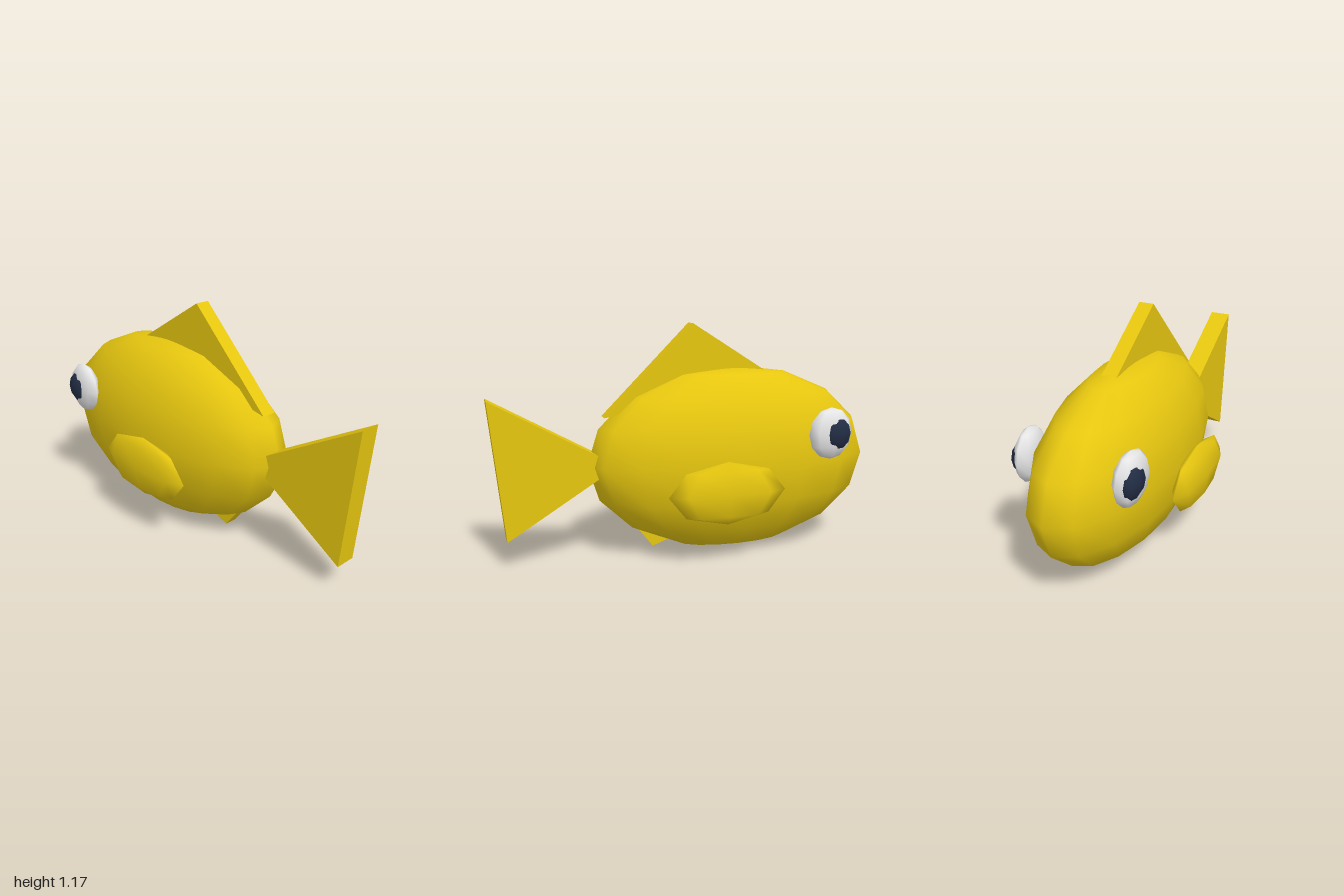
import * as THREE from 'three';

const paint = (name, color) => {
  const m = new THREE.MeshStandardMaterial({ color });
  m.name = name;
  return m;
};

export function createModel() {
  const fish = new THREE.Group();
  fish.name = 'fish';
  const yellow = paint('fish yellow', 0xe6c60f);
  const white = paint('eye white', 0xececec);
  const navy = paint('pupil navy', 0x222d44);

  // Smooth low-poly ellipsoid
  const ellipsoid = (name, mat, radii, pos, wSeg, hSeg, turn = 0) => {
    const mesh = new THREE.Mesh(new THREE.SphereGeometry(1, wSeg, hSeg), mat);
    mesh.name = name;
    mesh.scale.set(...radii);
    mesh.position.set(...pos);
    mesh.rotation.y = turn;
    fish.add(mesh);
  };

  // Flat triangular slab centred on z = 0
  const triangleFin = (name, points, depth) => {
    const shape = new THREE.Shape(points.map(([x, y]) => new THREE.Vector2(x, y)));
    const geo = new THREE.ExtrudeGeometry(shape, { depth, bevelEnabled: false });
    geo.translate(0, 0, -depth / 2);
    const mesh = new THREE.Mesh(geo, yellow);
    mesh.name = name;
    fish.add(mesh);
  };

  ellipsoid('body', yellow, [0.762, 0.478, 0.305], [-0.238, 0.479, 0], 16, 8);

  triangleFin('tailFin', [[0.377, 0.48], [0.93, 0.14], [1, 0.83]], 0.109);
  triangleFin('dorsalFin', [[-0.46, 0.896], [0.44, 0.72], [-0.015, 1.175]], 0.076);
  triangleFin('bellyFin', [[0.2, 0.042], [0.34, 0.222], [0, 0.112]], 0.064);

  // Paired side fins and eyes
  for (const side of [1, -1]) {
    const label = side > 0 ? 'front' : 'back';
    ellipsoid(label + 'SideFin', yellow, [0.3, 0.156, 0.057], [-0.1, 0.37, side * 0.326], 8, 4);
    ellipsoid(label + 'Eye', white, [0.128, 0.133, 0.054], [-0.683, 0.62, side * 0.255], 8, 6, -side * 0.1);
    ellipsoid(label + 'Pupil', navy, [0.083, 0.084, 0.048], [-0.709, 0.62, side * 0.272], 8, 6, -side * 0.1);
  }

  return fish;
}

═══

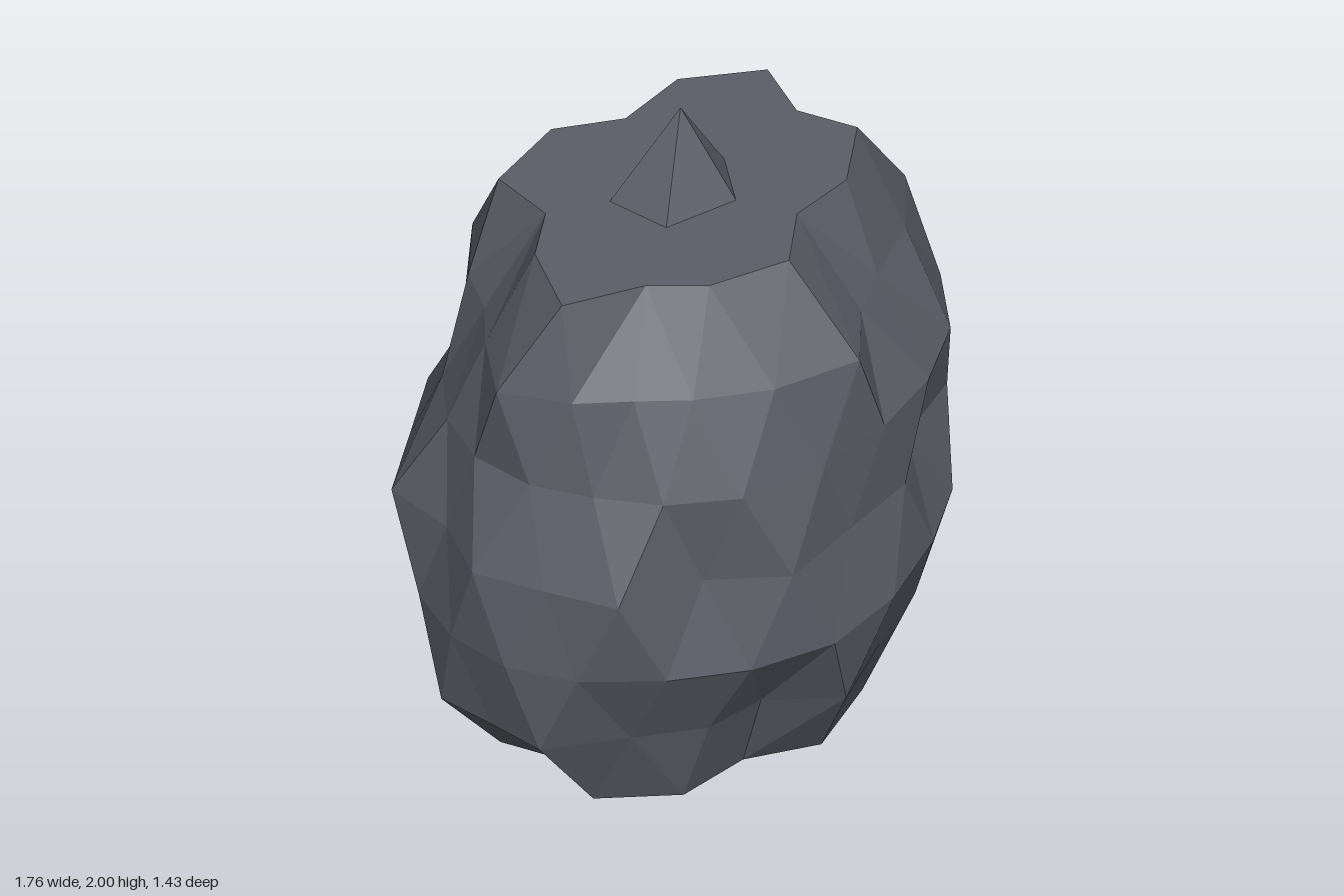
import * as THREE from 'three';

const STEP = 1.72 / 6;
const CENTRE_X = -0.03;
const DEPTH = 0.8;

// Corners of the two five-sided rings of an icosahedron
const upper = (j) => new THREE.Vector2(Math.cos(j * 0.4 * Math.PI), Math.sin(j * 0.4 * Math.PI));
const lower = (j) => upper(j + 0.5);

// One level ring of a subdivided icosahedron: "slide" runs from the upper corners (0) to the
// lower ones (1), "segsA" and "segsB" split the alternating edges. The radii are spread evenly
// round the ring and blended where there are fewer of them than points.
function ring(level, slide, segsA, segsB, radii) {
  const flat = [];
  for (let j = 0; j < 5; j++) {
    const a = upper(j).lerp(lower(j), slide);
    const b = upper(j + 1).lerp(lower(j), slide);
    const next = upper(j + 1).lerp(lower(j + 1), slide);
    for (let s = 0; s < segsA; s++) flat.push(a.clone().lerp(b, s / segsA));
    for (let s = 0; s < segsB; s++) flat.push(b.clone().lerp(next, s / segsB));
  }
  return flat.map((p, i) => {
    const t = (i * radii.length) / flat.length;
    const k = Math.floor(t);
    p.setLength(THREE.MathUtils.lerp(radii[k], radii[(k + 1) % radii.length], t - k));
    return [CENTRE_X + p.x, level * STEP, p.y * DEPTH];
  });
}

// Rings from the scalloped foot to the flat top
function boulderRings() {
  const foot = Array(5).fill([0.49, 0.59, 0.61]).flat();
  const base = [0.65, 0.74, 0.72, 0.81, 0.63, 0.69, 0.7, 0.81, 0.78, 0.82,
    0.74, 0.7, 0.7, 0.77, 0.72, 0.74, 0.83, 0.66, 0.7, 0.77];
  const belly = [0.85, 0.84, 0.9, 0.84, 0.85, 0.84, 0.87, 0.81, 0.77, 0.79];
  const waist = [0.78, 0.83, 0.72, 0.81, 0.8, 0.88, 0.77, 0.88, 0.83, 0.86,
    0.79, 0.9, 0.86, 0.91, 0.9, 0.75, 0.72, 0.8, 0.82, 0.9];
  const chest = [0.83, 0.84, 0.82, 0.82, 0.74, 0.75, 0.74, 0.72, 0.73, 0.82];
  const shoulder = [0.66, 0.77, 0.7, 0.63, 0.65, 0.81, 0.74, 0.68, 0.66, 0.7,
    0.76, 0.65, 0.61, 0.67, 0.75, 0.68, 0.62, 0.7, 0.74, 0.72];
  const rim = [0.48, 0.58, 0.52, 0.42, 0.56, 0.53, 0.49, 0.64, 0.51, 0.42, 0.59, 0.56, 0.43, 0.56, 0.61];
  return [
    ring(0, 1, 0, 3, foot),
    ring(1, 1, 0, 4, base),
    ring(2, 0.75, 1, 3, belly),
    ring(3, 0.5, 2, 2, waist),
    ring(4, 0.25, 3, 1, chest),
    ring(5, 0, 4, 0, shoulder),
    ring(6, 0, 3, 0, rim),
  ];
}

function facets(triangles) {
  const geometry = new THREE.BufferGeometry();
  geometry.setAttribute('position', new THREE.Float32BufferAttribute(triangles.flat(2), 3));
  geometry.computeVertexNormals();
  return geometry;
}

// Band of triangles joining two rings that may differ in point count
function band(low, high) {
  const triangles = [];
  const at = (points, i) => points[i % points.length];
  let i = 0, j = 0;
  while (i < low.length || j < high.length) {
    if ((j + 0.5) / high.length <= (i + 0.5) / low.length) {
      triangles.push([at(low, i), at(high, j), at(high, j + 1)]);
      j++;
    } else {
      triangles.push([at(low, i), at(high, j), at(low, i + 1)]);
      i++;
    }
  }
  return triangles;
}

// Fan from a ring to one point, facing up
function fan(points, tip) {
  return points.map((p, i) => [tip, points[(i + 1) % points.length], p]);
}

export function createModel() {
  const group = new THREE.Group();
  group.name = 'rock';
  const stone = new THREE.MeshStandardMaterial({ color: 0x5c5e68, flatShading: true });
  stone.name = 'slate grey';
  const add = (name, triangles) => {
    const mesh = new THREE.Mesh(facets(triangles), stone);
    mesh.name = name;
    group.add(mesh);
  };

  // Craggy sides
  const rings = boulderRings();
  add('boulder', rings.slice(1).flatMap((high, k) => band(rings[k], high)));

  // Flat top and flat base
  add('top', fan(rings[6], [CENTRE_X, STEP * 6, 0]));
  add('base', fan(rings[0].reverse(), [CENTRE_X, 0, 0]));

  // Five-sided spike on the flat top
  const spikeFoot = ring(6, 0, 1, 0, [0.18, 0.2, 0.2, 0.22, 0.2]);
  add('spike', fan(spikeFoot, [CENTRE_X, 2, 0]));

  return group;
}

═══

## EXERCISE AIM
Within the listing above, the range opens at the line with "const white = paint('eye white', 0xececec);" and closes at the line with "const ellipsoid = (name, mat, radii, pos, wSeg, hSeg, turn". Reproduce exactly the lines of that range, including both ends.

## TASK ANSWER
  const white = paint('eye white', 0xececec);
  const navy = paint('pupil navy', 0x222d44);

  // Smooth low-poly ellipsoid
  const ellipsoid = (name, mat, radii, pos, wSeg, hSeg, turn = 0) => {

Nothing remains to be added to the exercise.